Like so many classical composers, Maria Pia Fazio de Carlo’s dedication to music was a passion born dall’infanzia.
“I began playing at the age of 8. I had a piano in my home that belonged to my grandparents. It was a Steinway. My mother did like to play from time to time and she deserves the merit to have opened to me the world of the classical music. But I have to mention my father too. He was an avid listener of classical music. He had a superb collection of records”.
For Maria Pia, her love for the piano was instantaneous and immense – a fluid, seamless glissando. “By the age of 20 I had graduated from the Conservatory in Bologna, and soon thereafter began my career as a performer.”
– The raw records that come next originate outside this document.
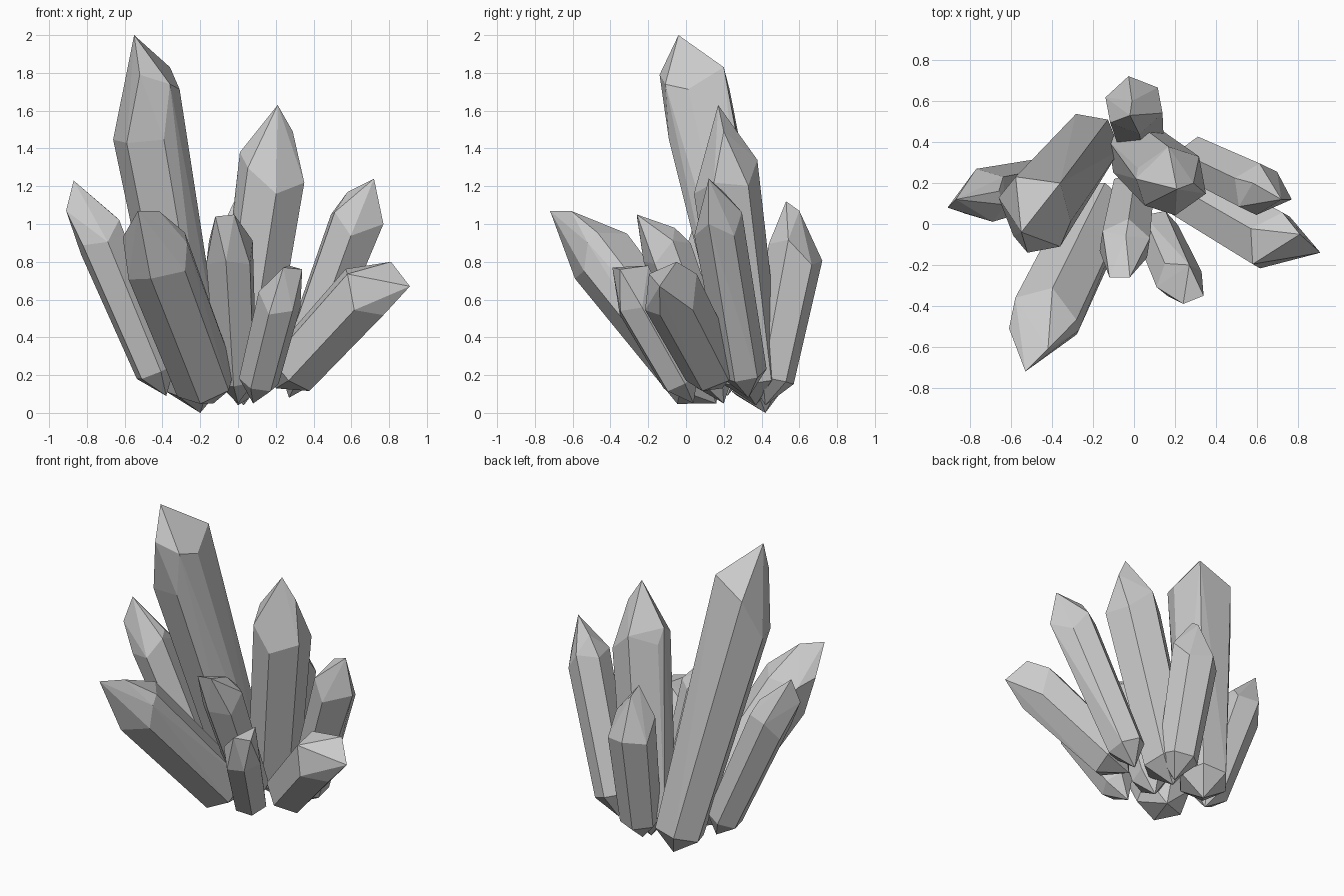
import bpy, bmesh, math
from mathutils import Vector

if "Cube" in bpy.data.objects:
    bpy.data.objects.remove(bpy.data.objects["Cube"])


def crystal(name, base, shoulder, tips, r, twist=0.0, tilt=0.3, foot=0.14, taper=0.85):
    """Six-sided crystal: pointed foot, tapered prism, staggered shoulder, skewed tip."""
    b, s = Vector(base), Vector(shoulder)
    axis = (s - b).normalized()
    # u points along the lean direction, v sideways
    u = Vector((axis.x, axis.y, 0))
    u = (u - axis * u.dot(axis)).normalized()
    v = axis.cross(u)
    pts = [b] + [Vector(t) for t in tips]
    for i in range(6):
        a = math.radians(twist + 60 * i)
        d = u * math.cos(a) + v * math.sin(a)
        pts.append(b + axis * foot + d * r * taper)
        slide = -tilt * math.cos(a) + 0.2 * (-1) ** i
        pts.append(s + d * r + axis * slide * r)
    bm = bmesh.new()
    for p in pts:
        p.z = max(p.z, 0.0)
        bm.verts.new(p)
    bmesh.ops.convex_hull(bm, input=bm.verts)
    loose = [g for g in bm.verts if not g.link_faces]
    bmesh.ops.delete(bm, geom=loose, context='VERTS')
    bmesh.ops.dissolve_limit(bm, angle_limit=math.radians(3), verts=bm.verts, edges=bm.edges)
    bmesh.ops.recalc_face_normals(bm, faces=bm.faces)
    me = bpy.data.meshes.new(name)
    bm.to_mesh(me)
    bm.free()
    ob = bpy.data.objects.new(name, me)
    bpy.context.collection.objects.link(ob)
    return ob


# two tall crystals
crystal("tallest_crystal", (-.20, .42, 0), (-.485, .07, 1.58),
        [(-.55, -.04, 2.0), (-.36, .2, 1.83), (-.52, -.14, 1.79), (-.36, -.11, 1.74)],
        .20, 0, .7, taper=.8)
crystal("tall_right_crystal", (0, .37, .04), (.185, .21, 1.25),
        [(.21, .17, 1.63), (.29, .2, 1.49), (.01, .22, 1.38)], .18, 20, .2, taper=.88)
# outer side crystals
crystal("left_crystal", (-.38, .22, .09), (-.73, .14, .93),
        [(-.87, .12, 1.23), (-.91, .08, 1.07), (-.66, .16, 1.05)], .135, 30, .2)
crystal("right_crystal", (.27, .33, .08), (.605, .17, 1.0),
        [(.72, .12, 1.24), (.77, .12, 1.0), (.58, .2, 1.17)], .135, 0, .2, taper=.9)
crystal("low_right_crystal", (.20, .19, .13), (.67, -.08, .64),
        [(.91, -.14, .67), (.81, -.05, .80), (.81, -.08, .57)], .168, 0, .2, taper=.9)
# front crystals, with short ridge tips
crystal("front_left_crystal", (-.13, .16, .05), (-.43, -.45, .83),
        [(-.53, -.72, 1.07), (-.42, -.61, 1.07), (-.61, -.51, .93), (-.27, -.52, .9)],
        .185, 10, .2, taper=.9)
crystal("front_middle_crystal", (0, .20, .05), (-.045, -.10, .85),
        [(-.12, -.26, 1.04), (-.02, -.26, 1.05), (-.04, -.06, .98)], .135, 0, .2)
crystal("front_small_crystal", (.08, .04, .05), (.22, -.27, .60),
        [(.34, -.35, .76), (.24, -.39, .77), (.27, -.20, .78)], .12, 15, .2, taper=.9)
# back crystal
crystal("back_crystal", (.03, .42, .04), (0, .58, .85),
        [(-.02, .53, 1.12), (-.01, .6, 1.07)], .15, 0, .3)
A performer to which few can compare.
Maria has graced the modern world with countless performances– in decades as a solo performer in Italy, while teaching at the Conservatory of Music of Modena; orchestral concerts with the Filarmonica di Bologna, with the National Orchestra in Russia; duets in Washington D.C. with the renowned Japanese pianist Ryoko Tajika-Drei.
With a grace as elegant as the music she recreates, Maria Pia described her astounding career that has brought her throughout the extents of Europe—Italy, Germany, Bulgaria, Denmark, Switzerland—and to some of the oldest and most historic venues in the world.
“St. Petersburg was by far my favorite,” Maria Pia said decisively. “Three years ago I performed at the Conservatory there,” she recounted, a glimmer in her eye to match her smile. “You can feel the past, you can breathe the history—it is all present there. The most important composers: Tchaikovsky, Rachmaninoff, Shostakovich—they were all there. It is evident from the moment you enter—the age, the worn out state of the theater— it overwhelms you, and it speaks to that history. I was very impressed.”
While Maria Pia has taken time off from performing to balance her family with her art, her dedication to her craft is undeniable, as well as stunning. “About four to five months before a performance, I begin practicing,” she explained. “Between six to eight hours per day. I think it is important to memorize the music, so that during the performance it all melts together. Not every pianist does, but most do. If you are sitting there looking at the sheets, it is clumsy. I prefer to be one with the piano.”
“And now the Galletto Family has asked me to play in support of the Sport and Cultural Project for the Hogar del Niño, and I am enormously excited,” Maria added. “They do so much for the children. I have been to the Hogar del Niño with Phyllis Berney, and I was very impressed. This is my first Charity Concert for children, but I am thrilled to be doing it. I sincerely believe music can do a lot for their cause and character. I also consider the Dominican Republic my second home, and I think this concert is a great way to express that feeling.”
“I had performances last year in celebration of 200 years of Chopin, and this year I have already honored Listz in Bologna, Italy, where I opened the summer symphonical season in the world famous Cenobio San Vittore. My next concert in Casa de Campo will also be dedicated to Listz,” Maria concluded. “I think people will like it. Listz is a big romantic.”
“200 Years of Listz” – Charity Concert by Maria Pia Fazio de Carlo, is a private by-invitation only event.